The Long Cosmos
Terry Pratchett and Stephen Baxter
Release Date: June 14, 2016
I will admit a bit of trepidation in agreeing to review The Long Cosmos, the fifth and concluding book in the internationally best selling Long Earth series, penned by venerated authors Terry Pratchett and Stephen Baxter. Not only had I not read any of the first four books of the series, but I have not (abashedly) read anything of Mr. Baxter’s, and only a few works by Mr. Pratchett (only enough to say I have made his acquaintance, not that I “know” him). Yet how could I let that keep me from diving in?
I need not have worried. Yes, there were times that characters were introduced with histories alluded to of which I knew nothing, but that did not take away from the story I read. Nor did my understanding suffer from a not knowing what had come before.
The year is 2070. It’s been almost 60 years since Step Day, when millions of “stepper boxes” were activated (after instructions on how to build them for almost no cost appeared on the internet), allowing for virtually instantaneous travel between parallel worlds in a vast, consistent multiverse. Before Step Day, very few humans possessed a natural ability for stepping – now, anyone can easily do it. In the decades since Step Day, myriads of alternate worlds have been visited, colonized and utilized, and mankind – as well as other sentient beings – fled a traumatized Earth (known as Datum Earth) for the freedom and the challenges of other Earths, known collectively as Long Earth.
But now, a mysterious message has been broadcast throughout all of Long Earth, transmitted in many languages, including those of non-humans. The origin of the broadcast is unknown, but the message is simple: JOIN US.
In an attempt to find the location of the broadcasters, and facilitate interaction with whatever beings sent the message, a group of highly evolved, highly intelligent beings known as the Next look beyond the simple message and discover what appears to be blueprints for building an immense and vastly advanced form of artificial intelligence. Calling this alien AI, simply, the Machine, they begin work on its construction.
Meanwhile, Joshua Valienté, a veteran “natural” stepper now nearing 70 years old, decides to take a final walkabout across the various worlds of Long Earth. Things start off well, but on Earth West 1,520,875, he gets trampled by an elephant-like creature, and would most likely have died had it not been for the intervention of a troll (think: gorilla), one of a species of sentient creatures found across Long Earth, who communicate through song. The troll, who Joshua nicknames Sancho, takes the traveler back to his band where they care for him through a rather dicey convalescence. During this time, Joshua observes the trolls, surprised at how sophisticated their society truly is.

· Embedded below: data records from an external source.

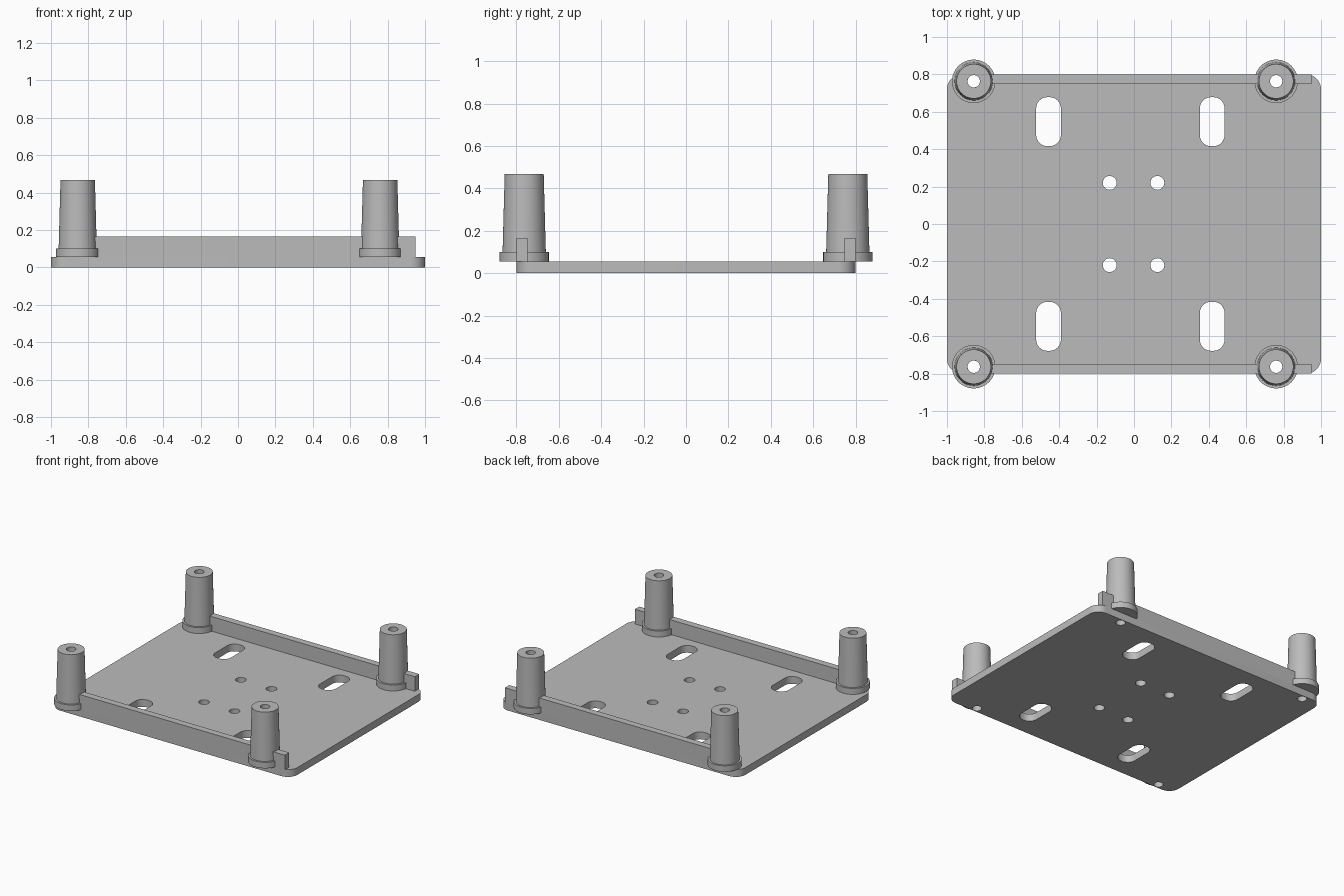
import bpy, bmesh
from math import cos, sin, pi

if "Cube" in bpy.data.objects:
    bpy.data.objects.remove(bpy.data.objects["Cube"])

grey = bpy.data.materials.new("plain grey")
grey.use_nodes = True
colour = (0.5, 0.5, 0.5, 1)
grey.diffuse_color = colour
grey.node_tree.nodes["Principled BSDF"].inputs["Base Color"].default_value = colour

PLATE_TOP = 0.055
RAIL_TOP = 0.165
POST_X = (-0.857, 0.76)
POST_Y = 0.763
HOLE_R = 0.033


def finish(name, mesh):
    """Clean the mesh, link it and shade it."""
    bm = bmesh.new()
    bm.from_mesh(mesh)
    bmesh.ops.remove_doubles(bm, verts=bm.verts, dist=1e-5)
    bmesh.ops.recalc_face_normals(bm, faces=bm.faces)
    bm.to_mesh(mesh)
    bm.free()
    mesh.materials.clear()
    mesh.materials.append(grey)
    obj = bpy.data.objects.new(name, mesh)
    bpy.context.collection.objects.link(obj)
    bpy.ops.object.select_all(action='DESELECT')
    obj.select_set(True)
    bpy.context.view_layer.objects.active = obj
    bpy.ops.object.shade_smooth_by_angle(angle=pi / 6)
    return obj


def rounded(cx, cy, hx, hy, r, steps=10):
    """Outline of a rounded rectangle; a circle when hx = hy = r."""
    pts = []
    for q, (sx, sy) in enumerate(((1, 1), (-1, 1), (-1, -1), (1, -1))):
        for i in range(steps + 1):
            a = (q + i / steps) * pi / 2
            p = (cx + sx * (hx - r) + r * cos(a), cy + sy * (hy - r) + r * sin(a))
            if not pts or abs(p[0] - pts[-1][0]) + abs(p[1] - pts[-1][1]) > 1e-5:
                pts.append(p)
    if abs(pts[0][0] - pts[-1][0]) + abs(pts[0][1] - pts[-1][1]) < 1e-5:
        pts.pop()
    return pts


# Base plate: outline with slots and round holes
outlines = [rounded(0, 0, 1, 0.8, 0.08)]
for side in (-1, 1):
    for x in (-0.457, 0.418):
        outlines.append(rounded(x, side * 0.547, 0.066, 0.131, 0.06))
    for x in (-0.13, 0.125):
        outlines.append(rounded(x, side * 0.22, 0.037, 0.037, 0.037))
    for x in POST_X:
        outlines.append(rounded(x, side * POST_Y, HOLE_R, HOLE_R, HOLE_R))

curve = bpy.data.curves.new("plate_outline", 'CURVE')
curve.dimensions = '2D'
curve.fill_mode = 'BOTH'
curve.extrude = PLATE_TOP / 2
for pts in outlines:
    spline = curve.splines.new('POLY')
    spline.points.add(len(pts) - 1)
    for point, (x, y) in zip(spline.points, pts):
        point.co = (x, y, 0, 1)
    spline.use_cyclic_u = True
helper = bpy.data.objects.new("plate_outline", curve)
bpy.context.collection.objects.link(helper)
bpy.context.view_layer.update()
plate_mesh = bpy.data.meshes.new_from_object(
    helper.evaluated_get(bpy.context.evaluated_depsgraph_get()))
bpy.data.objects.remove(helper)
plate = finish("base_plate", plate_mesh)
plate.location.z = PLATE_TOP / 2


# Tapered hollow post with a flange, turned from a closed profile
def make_post(name, x, y, sides=48):
    profile = [(HOLE_R, PLATE_TOP), (0.116, PLATE_TOP), (0.116, 0.1),
               (0.102, 0.1), (0.092, 0.467), (HOLE_R, 0.467)]
    bm = bmesh.new()
    rings = [[bm.verts.new((r * cos(2 * pi * i / sides), r * sin(2 * pi * i / sides), z))
              for i in range(sides)] for r, z in profile]
    for k, ring in enumerate(rings):
        above = rings[(k + 1) % len(rings)]
        for i in range(sides):
            j = (i + 1) % sides
            bm.faces.new((ring[i], ring[j], above[j], above[i]))
    mesh = bpy.data.meshes.new(name)
    bm.to_mesh(mesh)
    bm.free()
    finish(name, mesh).location = (x, y, 0)


# Rail lengths, broken inside the posts to keep their bores clear
def make_rail(name, side):
    bm = bmesh.new()
    left, right = POST_X
    for a, b in ((-0.95, left - 0.045), (left + 0.045, right - 0.045), (right + 0.045, 0.95)):
        cube = bmesh.ops.create_cube(bm, size=1)["verts"]
        bmesh.ops.scale(bm, verts=cube, vec=(b - a, 0.052, RAIL_TOP - PLATE_TOP))
        bmesh.ops.translate(bm, verts=cube,
                            vec=((a + b) / 2, side * 0.774, (RAIL_TOP + PLATE_TOP) / 2))
    mesh = bpy.data.meshes.new(name)
    bm.to_mesh(mesh)
    bm.free()
    finish(name, mesh)


for side, depth in ((-1, "front"), (1, "back")):
    make_rail(depth + "_rail", side)
    for x, hand in zip(POST_X, ("right", "left")):
        make_post(f"{depth}_{hand}_post", x, side * POST_Y)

There are other plot lines in The Long Cosmos as well, such as the man searching for his newly discovered grandson, lost in a mysterious stepping incident with an otherworldly creature known as a Traverser, shortly after meeting the boy for the first time. A sojourn to find the missing avatar of the AI being who was first a Zen motorcycle repairman, but became so much more. The stories of some of the people drawn to the Machine in an almost “Close Encounters” way, including a ten year old ward of the state (of Datum Earth) who can see sweeping mathematical patterns as easily as we see type on a page.
How all these stories develop, wind together, and eventually end up in the same place is like experiencing a beautiful and mesmerizing dance. Bittersweet, too, as Terry Pratchett died in 2015 after suffering from early-onset Alzheimer’s disease, leaving Mr. Baxter to fill in the missing pieces and lovingly follow through with editorial and publishing phases of the book. But the writing is seamless, the worlds traveled both strange and familiar (and often humorous), the fantastical elements normalized by having become common.
It’s a kind of wonderland, this Long Earth, this Long Cosmos. You have a world with islanders who live, not on emergent land, but on the exposed portions of huge, mostly submerged creatures, who open their mouths to give the humans safe harbor during tropical storms. You have a world with trees more than a mile high and as big around as a building, where the leaves don’t drop but float away in the sky – and no fairy tales here; the “science” behind such a thing occurring is part of the exploration. You have the gorilla-like trolls, indigenous to many of the Long Earths, with their oldest members acting as “librarians” for the various tribes, maintaining their myriad histories in memory, shared in song.
The devastation of Datum Earth, the political and social maneuverings of the Next and the military, the interpersonal baggage that many of the characters lug around – these “familiar” things keep us grounded to what we know, but seem almost bland and colorless next to all the possibilities in the other Earths – which is probably part of the point. Humanity is humanity, no matter how far we step through other worlds. But we learn and adapt, too. And sometimes, when we’re ready, we look beyond ourselves.
The Long Cosmos is an engaging read; probably more so if you read the entire series. But even on its own, it’s a great read: mind-boggling, poignant, gripping, funny, and rewarding. If you’ve read the other books in the Long Earth series, you’re bound to enjoy this final volume. If you’ve not read any, know that you will still enjoy this one immensely, on its own, and it will definitely pique your imagination.
~ Sharon Browning